» **ENTRIES SHOWN**
++++++++++++++++++++
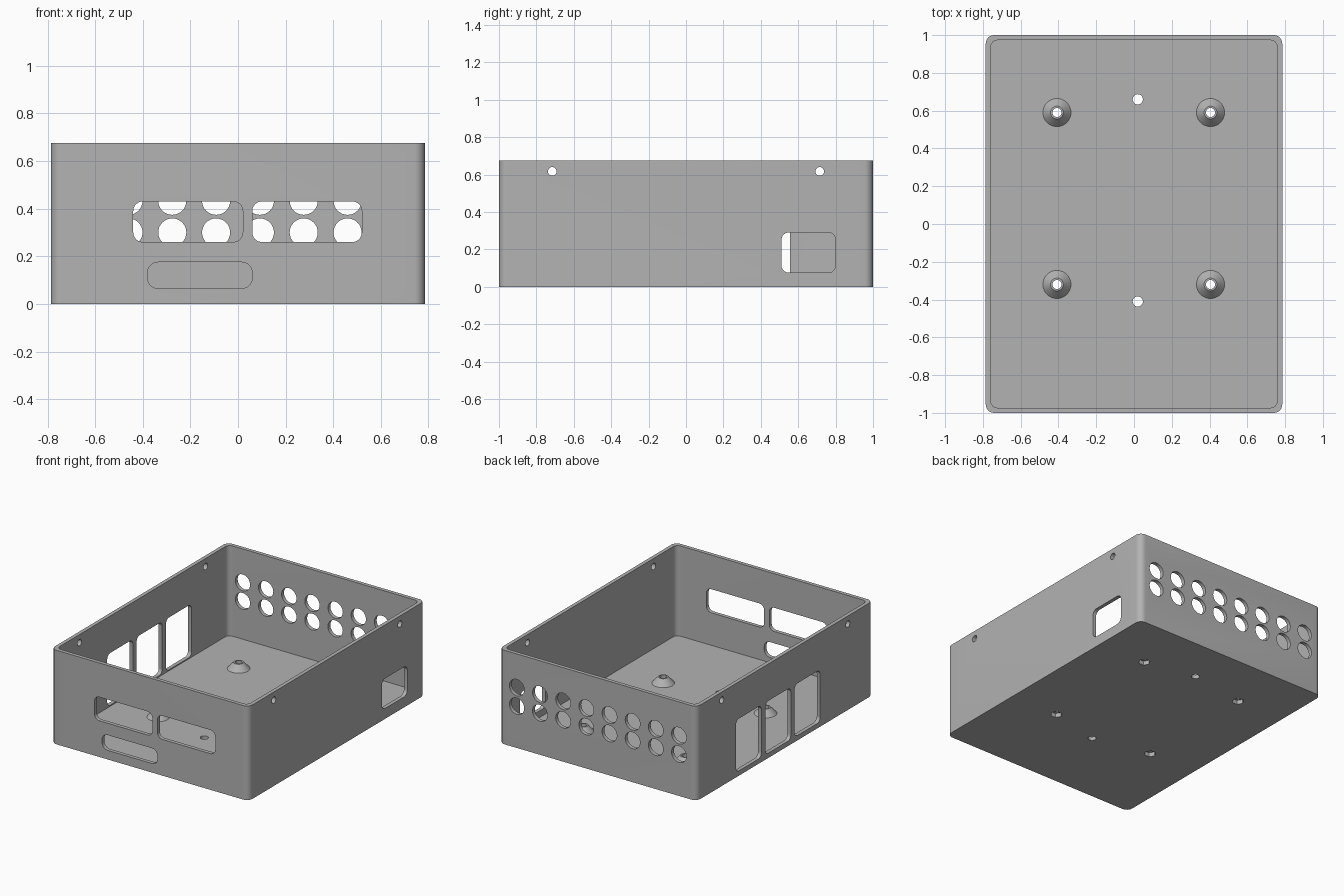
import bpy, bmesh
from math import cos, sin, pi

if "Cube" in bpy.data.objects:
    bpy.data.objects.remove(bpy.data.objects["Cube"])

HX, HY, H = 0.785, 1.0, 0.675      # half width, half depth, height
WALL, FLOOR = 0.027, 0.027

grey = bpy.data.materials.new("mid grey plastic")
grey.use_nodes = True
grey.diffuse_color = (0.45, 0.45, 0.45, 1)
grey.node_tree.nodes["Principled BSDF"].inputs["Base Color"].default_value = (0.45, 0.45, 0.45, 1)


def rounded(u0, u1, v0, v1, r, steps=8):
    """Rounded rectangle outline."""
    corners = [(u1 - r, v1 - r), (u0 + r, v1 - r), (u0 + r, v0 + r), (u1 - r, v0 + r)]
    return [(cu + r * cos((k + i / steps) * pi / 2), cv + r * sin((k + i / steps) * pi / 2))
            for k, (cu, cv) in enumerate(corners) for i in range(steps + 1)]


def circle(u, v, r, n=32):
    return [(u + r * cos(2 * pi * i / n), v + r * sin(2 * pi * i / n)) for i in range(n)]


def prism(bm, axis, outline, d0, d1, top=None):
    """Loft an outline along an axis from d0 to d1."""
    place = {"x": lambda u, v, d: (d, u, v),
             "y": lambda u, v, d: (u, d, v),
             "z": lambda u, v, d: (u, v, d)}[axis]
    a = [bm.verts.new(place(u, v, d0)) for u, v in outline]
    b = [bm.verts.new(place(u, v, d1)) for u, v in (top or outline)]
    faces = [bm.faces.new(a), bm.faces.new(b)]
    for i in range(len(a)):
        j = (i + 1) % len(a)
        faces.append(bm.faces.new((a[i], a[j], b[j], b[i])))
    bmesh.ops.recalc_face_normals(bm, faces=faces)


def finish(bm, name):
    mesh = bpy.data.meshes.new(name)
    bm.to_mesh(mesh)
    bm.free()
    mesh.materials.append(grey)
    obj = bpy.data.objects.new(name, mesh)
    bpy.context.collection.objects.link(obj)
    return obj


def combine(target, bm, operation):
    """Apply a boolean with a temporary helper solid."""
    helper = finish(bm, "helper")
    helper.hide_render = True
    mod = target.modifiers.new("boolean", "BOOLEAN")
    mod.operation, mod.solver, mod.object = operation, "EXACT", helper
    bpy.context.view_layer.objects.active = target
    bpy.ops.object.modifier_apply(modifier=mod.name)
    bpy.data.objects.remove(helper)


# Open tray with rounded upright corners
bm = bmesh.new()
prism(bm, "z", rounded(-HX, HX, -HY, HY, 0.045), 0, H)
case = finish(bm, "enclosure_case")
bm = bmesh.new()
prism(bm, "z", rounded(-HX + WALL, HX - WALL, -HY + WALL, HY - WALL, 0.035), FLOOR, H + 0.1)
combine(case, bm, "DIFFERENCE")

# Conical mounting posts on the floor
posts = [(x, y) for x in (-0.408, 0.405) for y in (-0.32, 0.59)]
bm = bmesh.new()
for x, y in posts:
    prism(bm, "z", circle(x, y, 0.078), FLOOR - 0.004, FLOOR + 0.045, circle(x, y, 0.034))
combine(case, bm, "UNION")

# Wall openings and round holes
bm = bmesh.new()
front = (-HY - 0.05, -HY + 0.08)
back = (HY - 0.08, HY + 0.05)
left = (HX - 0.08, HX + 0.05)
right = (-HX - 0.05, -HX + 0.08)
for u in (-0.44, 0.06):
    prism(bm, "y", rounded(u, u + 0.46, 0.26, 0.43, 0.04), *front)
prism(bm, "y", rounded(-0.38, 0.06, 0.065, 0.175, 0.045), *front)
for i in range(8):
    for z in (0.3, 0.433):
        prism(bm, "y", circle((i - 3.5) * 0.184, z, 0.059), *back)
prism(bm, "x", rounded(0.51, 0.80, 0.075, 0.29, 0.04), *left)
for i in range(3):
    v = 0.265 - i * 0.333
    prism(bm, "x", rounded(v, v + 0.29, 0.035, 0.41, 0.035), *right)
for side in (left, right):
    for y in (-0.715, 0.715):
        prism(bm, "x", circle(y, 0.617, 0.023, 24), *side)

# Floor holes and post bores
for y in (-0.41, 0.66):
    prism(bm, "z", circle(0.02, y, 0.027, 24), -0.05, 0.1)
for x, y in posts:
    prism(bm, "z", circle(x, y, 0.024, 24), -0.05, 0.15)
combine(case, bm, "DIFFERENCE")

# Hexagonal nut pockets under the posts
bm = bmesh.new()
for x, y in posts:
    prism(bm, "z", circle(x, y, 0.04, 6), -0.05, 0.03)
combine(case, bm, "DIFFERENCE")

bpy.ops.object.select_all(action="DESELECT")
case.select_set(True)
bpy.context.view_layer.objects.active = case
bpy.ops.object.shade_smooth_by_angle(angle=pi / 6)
++++++++++++++++++++
An answer consisting of the number alone is required: how many lines in the entries hold the string "data"?

6